This always makes for good sunday reading, a round-up of the weeks events concieved by Paul Thurrott. Not to be out done in "I saw it first!" comments, he also knocked out the new Windows Vista Editions we can all expect when it goes gold, sometime next year.
Here are two shorttakes that I picked out, follow the link below for the rest.
Lee: Microsoft Is Incompetent
The Google v. Microsoft court case has raised some interesting questions, but my favorite part of this Greek drama is the rampant name calling that's been going on. The funniest bit, perhaps, if we skip over the Steve Ballmer threats against Google CEO Eric Schmidt, might just be when Kai-Fu Lee referred to Microsoft as "incompetent." Citing the reasons he left the software giant to move to Google, Lee said he was "deeply disappointed at our incompetence in China. We have wasted so many years in China with little to show for it." Lee also noted that when he raised this concern with Microsoft Chairman and Chief Software Architect Bill Gates, Gates told him that Microsoft had been "[expletive deleted]" by the Chinese government. You just can't buy exchanges like that
New Flaw Found in IE, Outlook, and Outlook Express

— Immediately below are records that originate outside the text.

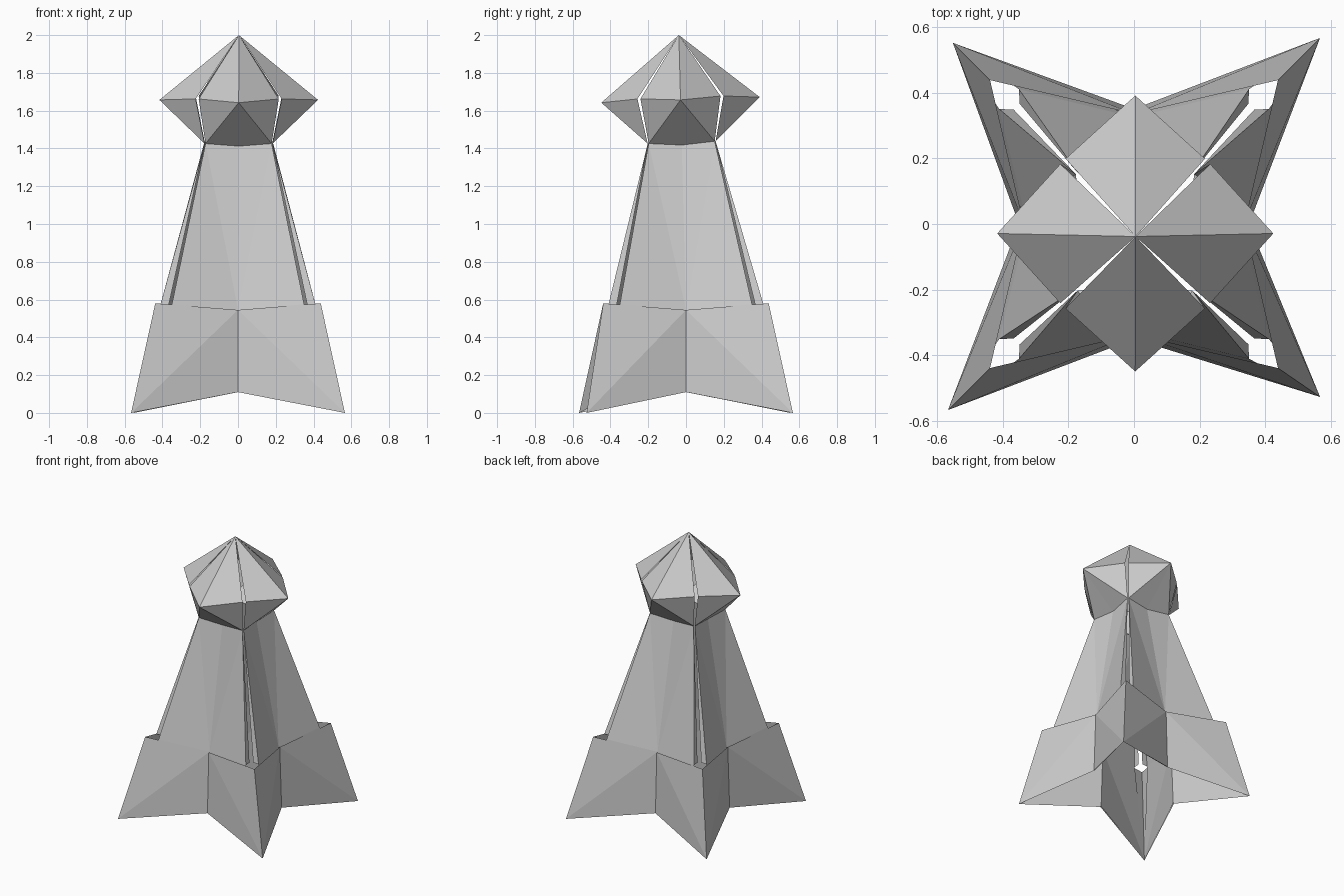
import bpy, bmesh
from mathutils import Vector, Matrix
from math import pi

if "Cube" in bpy.data.objects:
    bpy.data.objects.remove(bpy.data.objects["Cube"])


def settle(p):
    """Slight lean of the folded paper: the head sits a little forward and tilted."""
    x, y, z = p
    if z > 1.2:
        z += 0.035 * y
    lean = max(0.0, (z - 0.57) / 1.43)
    y -= 0.038 * lean
    x += 0.005 * lean
    if z < 0.02 and x > 0.4 and y < -0.4:
        y += 0.04
    if z < 0.02 and x < -0.4 and y > 0.4:
        x += 0.015
        y -= 0.015
    return (x, y, z)


def folded_part(name, pts, faces):
    """Mirror half a front panel across x, then repeat it on all four sides."""
    for side, k in (("front", 0), ("right", 1), ("back", 2), ("left", 3)):
        rot = Matrix.Rotation(k * pi / 2, 3, 'Z')
        bm = bmesh.new()
        for s in (1, -1):
            vs = {key: bm.verts.new(settle(rot @ Vector((x * s, y, z))))
                  for key, (x, y, z) in pts.items()}
            for f in faces:
                order = f if s == 1 else f[::-1]
                bm.faces.new([vs[c] for c in order])
        bmesh.ops.remove_doubles(bm, verts=bm.verts, dist=0.0005)
        me = bpy.data.meshes.new(name)
        bm.to_mesh(me)
        bm.free()
        bpy.context.collection.objects.link(
            bpy.data.objects.new(side + "_" + name, me))


# Faceted head: apex, front point, diagonal point, neck corner, neck middle
folded_part("head_facets", {
    "A": (0, 0, 2.0), "F": (0, -0.42, 1.657), "D": (0.212, -0.228, 1.67),
    "C": (0.175, -0.18, 1.432), "N": (0, -0.162, 1.418)},
    ["AFD", "FCD", "FNC"])

# Tapering body with a central valley fold and inward tabs along the slits
folded_part("body_panel", {
    "N": (0, -0.162, 1.418), "C": (0.175, -0.18, 1.432),
    "V": (0, -0.325, 0.545), "E": (0.35, -0.41, 0.575),
    "T": (0.348, -0.366, 0.575)},
    ["NVC", "VEC", "CET"])

# Inner layer of the hem, continuing the body down to the foot points
folded_part("hem_lining", {
    "V": (0, -0.325, 0.545), "E": (0.35, -0.41, 0.575),
    "B": (0.56, -0.56, 0.004), "L": (0, -0.343, 0.112)},
    ["VBE", "VLB"])

# Outer skirt folded up from the star-shaped foot
folded_part("skirt_panel", {
    "V": (0, -0.335, 0.545), "R": (0.438, -0.438, 0.58),
    "B": (0.566, -0.566, 0.0), "L": (0, -0.35, 0.11)},
    ["VBR", "VLB"])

Meanwhile, over in the Forbidden Zone, Microsoft Internet Explorer (IE) users have another reason to be nervous: This week, eEye Digital Security announced a major new security flaw in the world's buggiest browser. The flaw affects Microsoft Office Outlook and Outlook Express, too, but that's probably because those applications use code that originated in IE. The flaw occurs in XP, XP with Service Pack 1 (SP1), and Windows 2000 systems and could let remote attackers gain control of your PC. As with so many IE vulnerabilities, this one involves that old classic--the buffer overflow. Microsoft says that it isn't aware of any attacks involving the flaw, but the company is working on a fix. Of course it is.